          When the Second Temple was destroyed and the soul was sucked out of the life of our people, many of our ancestors saw the end, but a number of rabbis believed so deeply in the strength and power of God that they knew God would be there to help them handle this devastation and destruction.  “God doesn’t give us what we can handle, God helps us handle what we are given.”  The new emerging class of rabbis used their faith and belief in God to mold a new and vibrant style of Jewish life that is so successful that we continue to use it today whether we are Reform Jews, Conservative Jews or observant/Torah Jews.

          And truly how can we believe that God gave to our people in the time of the Second World War only what they could handle.  A theology such as this attached to something as awful and horrendous as the Shoah would cause me to turn away from God forever.  I have to believe that many survivors who are believers would say that God didn’t give them what they could handle, but God helped them handle what they were given though for too many that wasn’t nearly enough.  Survivors don’t always understand or are able to articulate how they survived, but if you read Eliach’s “Hasidic Tales of the Holocaust” you will see God’s presence helping so many to get to the next day despite the horror of living from one moment to the next.

          Thank God our lives today don’t have to be lived like our ancestors did 70 years ago.  We are still faced with challenges that cause us to reach to the deepest places of our souls and faith.  Our Yom Kippur Mahzor in the section we know as the “Unetaneh Tokef” tells us that in the face of the hardest moments that “Repentance, Prayer and Righteousness temper judgment’s severe decree.”  I would add to this faith and belief.  I would add to this friends and family and community.  I would add to this knowledge and wisdom.  I would add to this the understanding that God is not out there figuring out who can handle what and then filling that cup to the brim with whatever the challenges of life.  Rather, I have to believe that the omni-benevolent God knows who is facing difficult moments and responds to support the person with whatever strength is needed.  It may not be instantaneous, but God is still there each and every day.
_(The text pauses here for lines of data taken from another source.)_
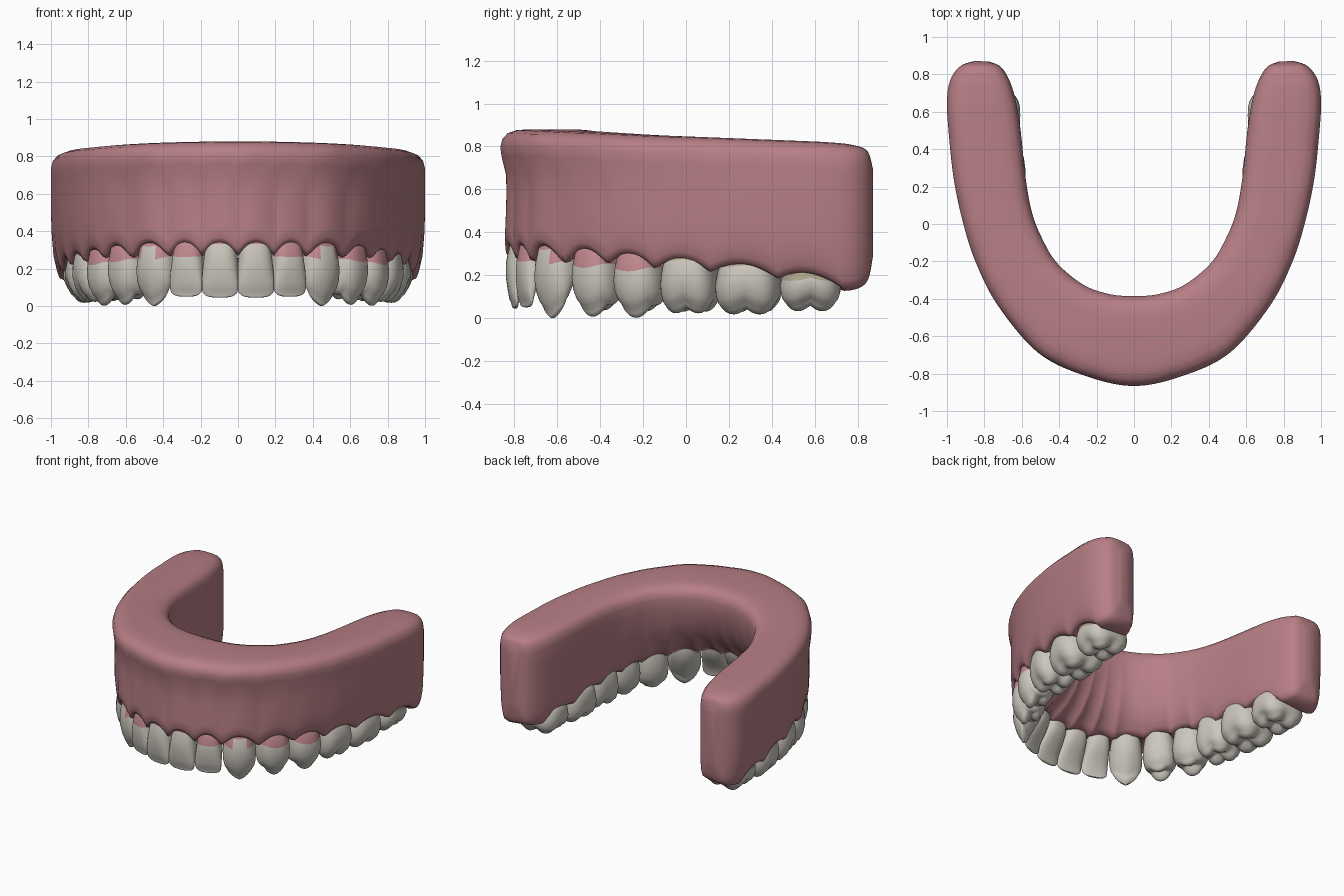
import bpy, bmesh, math
from mathutils import Vector

if "Cube" in bpy.data.objects:
    bpy.data.objects.remove(bpy.data.objects["Cube"])


def material(name, rgb):
    m = bpy.data.materials.new(name)
    m.diffuse_color = (*rgb, 1)
    m.use_nodes = True
    m.node_tree.nodes["Principled BSDF"].inputs["Base Color"].default_value = m.diffuse_color
    return m


PINK = material("gum_pink", (0.47, 0.21, 0.235))
ENAMEL = material("enamel", (0.60, 0.57, 0.51))
PATCH = material("tooth_pink_patch", (0.54, 0.25, 0.275))
OLIVE = material("tooth_olive_patch", (0.42, 0.38, 0.26))

# name, outer point, outward direction, width, depth, tip z, kind, patch material, patch height
TEETH = [
    ("central_incisor", (.10, -.838), (.10, -1), .198, .18, .045, "incisor", PATCH, .32),
    ("lateral_incisor", (.29, -.782), (.33, -.94), .185, .17, .05, "incisor", PATCH, .29),
    ("canine", (.485, -.672), (.60, -.80), .225, .20, .0, "canine", PATCH, .285),
    ("first_premolar", (.665, -.48), (.80, -.60), .225, .23, .005, "premolar", PATCH, .225),
    ("second_premolar", (.787, -.27), (.88, -.47), .235, .25, .0, "premolar", PATCH, .215),
    ("first_molar", (.873, -.02), (.95, -.28), .265, .30, .02, "molar", OLIVE, .25),
    ("second_molar", (.920, .27), (.985, -.13), .305, .34, .015, "molar", OLIVE, .235),
    ("third_molar", (.933, .58), (1, .0), .285, .325, .03, "molar", OLIVE, .185),
]

# Arch stations: outer x, y, inner x, y, top z, bottom z, inner slope
ARCH = [
    (0, -.866, 0, -.385, .88, .26, .25),
    (.26, -.812, .13, -.375, .878, .26, .24),
    (.51, -.69, .27, -.325, .872, .26, .19),
    (.725, -.44, .41, -.21, .862, .25, .11),
    (.848, -.20, .49, -.08, .852, .23, .07),
    (.92, .03, .545, .06, .845, .215, .04),
    (.965, .25, .58, .25, .837, .20, .015),
    (.99, .48, .603, .47, .828, .175, 0),
    (1.0, .66, .63, .65, .82, .145, 0),
    (.98, .775, .665, .765, .808, .14, 0),
    (.925, .846, .712, .84, .78, .18, 0),
    (.85, .872, .775, .868, .70, .29, 0),
]


def catmull(rows, steps):
    first = list(rows[1])
    first[0], first[2] = -first[0], -first[2]
    pts = [first] + list(rows) + [rows[-1]]
    out = []
    for i in range(1, len(pts) - 2):
        for k in range(steps):
            t = k / steps
            out.append([.5 * (2 * b + (c - a) * t + (2 * a - 5 * b + 4 * c - d) * t * t
                              + (3 * b - a - 3 * c + d) * t ** 3)
                        for a, b, c, d in zip(*pts[i - 1:i + 3])])
    out.append(list(rows[-1]))
    return out


def loft(name, rings, mats, cap_start=False, cap_end=True, merge=False, face_mat=None):
    bm = bmesh.new()
    vs = [[bm.verts.new(p) for p in r] for r in rings]
    n = len(rings[0])
    for a, b in zip(vs, vs[1:]):
        for j in range(n):
            bm.faces.new((a[j], a[(j + 1) % n], b[(j + 1) % n], b[j]))
    if cap_start:
        bm.faces.new(vs[0])
    if cap_end:
        bm.faces.new(vs[-1])
    bmesh.ops.recalc_face_normals(bm, faces=bm.faces)
    for f in bm.faces:
        f.smooth = True
        if face_mat:
            f.material_index = face_mat(f.calc_center_median())
    me = bpy.data.meshes.new(name)
    bm.to_mesh(me)
    bm.free()
    for m in mats:
        me.materials.append(m)
    ob = bpy.data.objects.new(name, me)
    bpy.context.collection.objects.link(ob)
    mod = ob.modifiers.new("mirror", "MIRROR")
    mod.use_mirror_merge = merge
    return ob


def crest(q):
    """1 above the middle of a tooth, 0 between teeth."""
    best = 0
    for _, p, d, w, *_ in TEETH:
        n = Vector(d).normalized()
        r = q - Vector(p)
        u = r.dot(Vector((-n.y, n.x))) / (w * .53)
        if abs(r.dot(n)) < .15:
            best = max(best, 1 - u * u)
    return best


# Gum arch: scalloped cross-section swept along the arch
rings = []
for ox, oy, ix, iy, zt, zb, k in catmull(ARCH, 14):
    O, I = Vector((ox, oy)), Vector((ix, iy))
    W = (I - O).length
    d = (I - O) / W
    s = min(1, W / .36)
    f = min(1, k * 5)
    c = crest(O + d * .04)
    z_out = zb + c * (.05 + .025 * f)
    z_in = zb + .02 * min(1, W / .36) + c * .03
    r = .010 * c * f
    rec = .03 if oy < .72 else -.015
    outer = [(.10 * s, rec), (.065 * s, .0), (.042 * s - r, .015), (.028 * s - r, .06),
             (.012 * s + .016 * f - r, .16), (.004 + .028 * f - r, .32), (.034 * f - r, .5),
             (.028 * f - r * .5, .65), (.008 * f, .78), (0, .86), (.010 * s, .925),
             (.035 * s, .97), (.075 * s, .993), (.13 * s, 1)]
    inner = [(W - .13 * s, 1), (W - .075 * s, .993), (W - .035 * s, .97), (W - .010 * s, .925),
             (W, .85), (W - .03 * k, .7), (W - .14 * k, .5), (W - .36 * k, .3),
             (W - .65 * k, .14), (W - .9 * k - .008 * s, .05), (W - k - .025 * s, .0),
             (W - k - .06 * s, rec)]
    rings.append([(*(O + d * a), z + (zt - z) * h)
                  for prof, z in ((outer, z_out), (inner, z_in)) for a, h in prof])
loft("gum_arch", rings, [PINK], merge=True)

# Tooth side profiles from root to rim: width, outer offset, inner depth
TS = [0, .25, .45, .65, .83, .94, 1]
SHAPE = {
    "incisor": ([.68, .82, .90, .96, .99, .98, .94], [-.05, -.015, 0, 0, -.01, -.018, -.028],
                [.9, 1, .95, .70, .42, .34, .30], 2.6),
    "canine": ([.68, .84, .94, 1, .97, .90, .80], [-.05, -.01, .005, .005, -.012, -.03, -.045],
               [.9, 1, .98, .85, .65, .55, .48], 2.3),
    "premolar": ([.70, .84, .94, 1, .98, .92, .84], [-.05, -.012, 0, .002, -.012, -.03, -.05],
                 [.9, .98, 1, 1, .95, .89, .82], 2.5),
    "molar": ([.75, .87, .95, 1, .98, .93, .86], [-.04, -.010, 0, 0, -.015, -.03, -.048],
              [.9, .98, 1, 1, .97, .93, .87], 2.9),
}


def cusp(kind, u, v):
    if kind == "incisor":
        return .008 * u * u
    if kind == "canine":
        return .065 * abs(u) ** 1.4 + .03 * max(0, -v)
    if kind == "premolar":
        return min(.055 * min(1, (u * u * .8 + (v - .65) ** 2) / .5),
                   .03 + .035 * min(1, (u * u * .8 + (v + .6) ** 2) / .4))
    return min(.048 * min(1, ((u - a) ** 2 + (v - b) ** 2) / .45) + (.008 if b < 0 else 0)
               for a in (-.52, .5) for b in (-.6, .6))


def spow(x, e):
    return math.copysign(abs(x) ** e, x)


# Teeth: one crown loft per tooth, mirrored to the other side
N = 44
for name, p, d, w, depth, zb, kind, patch, patch_z in TEETH:
    n = Vector(d).normalized()
    tan = Vector((-n.y, n.x))
    ws, outs, ins, e = SHAPE[kind]
    top = .42 - .12 * max(0, p[1] + .7)
    uv = [(spow(math.cos(2 * math.pi * j / N), 2 / e), spow(math.sin(2 * math.pi * j / N), 2 / e))
          for j in range(N)]

    def ring(i, s, t):
        pts = []
        for u, v in uv:
            a, b = outs[i], -depth * ins[i]
            off = (a + b) / 2 + (a - b) / 2 * v * s
            q = Vector(p) + n * off + tan * (u * s * ws[i] * w / 2)
            zr = zb + cusp(kind, u * s, v * s) + .02 * s ** 6
            pts.append((q.x, q.y, top + (zr - top) * t))
        return pts

    def patched(c):
        # gum-coloured patch on the outer face only
        return int(c.z > patch_z and (c.xy - Vector(p)).dot(n) > -depth * .5)

    rings = [ring(i, 1, t) for i, t in enumerate(TS)]
    rings += [ring(6, s, 1) for s in (.93, .84, .73, .61, .48, .34, .2, .07)]
    loft(name, rings, [ENAMEL, patch], cap_start=True, face_mat=patched)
          We all face trials or hurdles or obstacles.  My prayer on this Yom Kippur morning is that we will understand that it is not God’s power being directed at us because God thinks that we can handle it.  Rather that we look to God’s goodness and know that when we face those moments in life that God will be there to hold our hands, give us hugs, support us, comfort us and love us.  We have to walk the journey, but we can do it with faith and belief in a just and loving and compassionate and merciful God.  “God doesn’t give us what we can handle, God helps us handle what we are given.”  And God is there for each of us.

Kein yehi ratzon—may this be God’s will.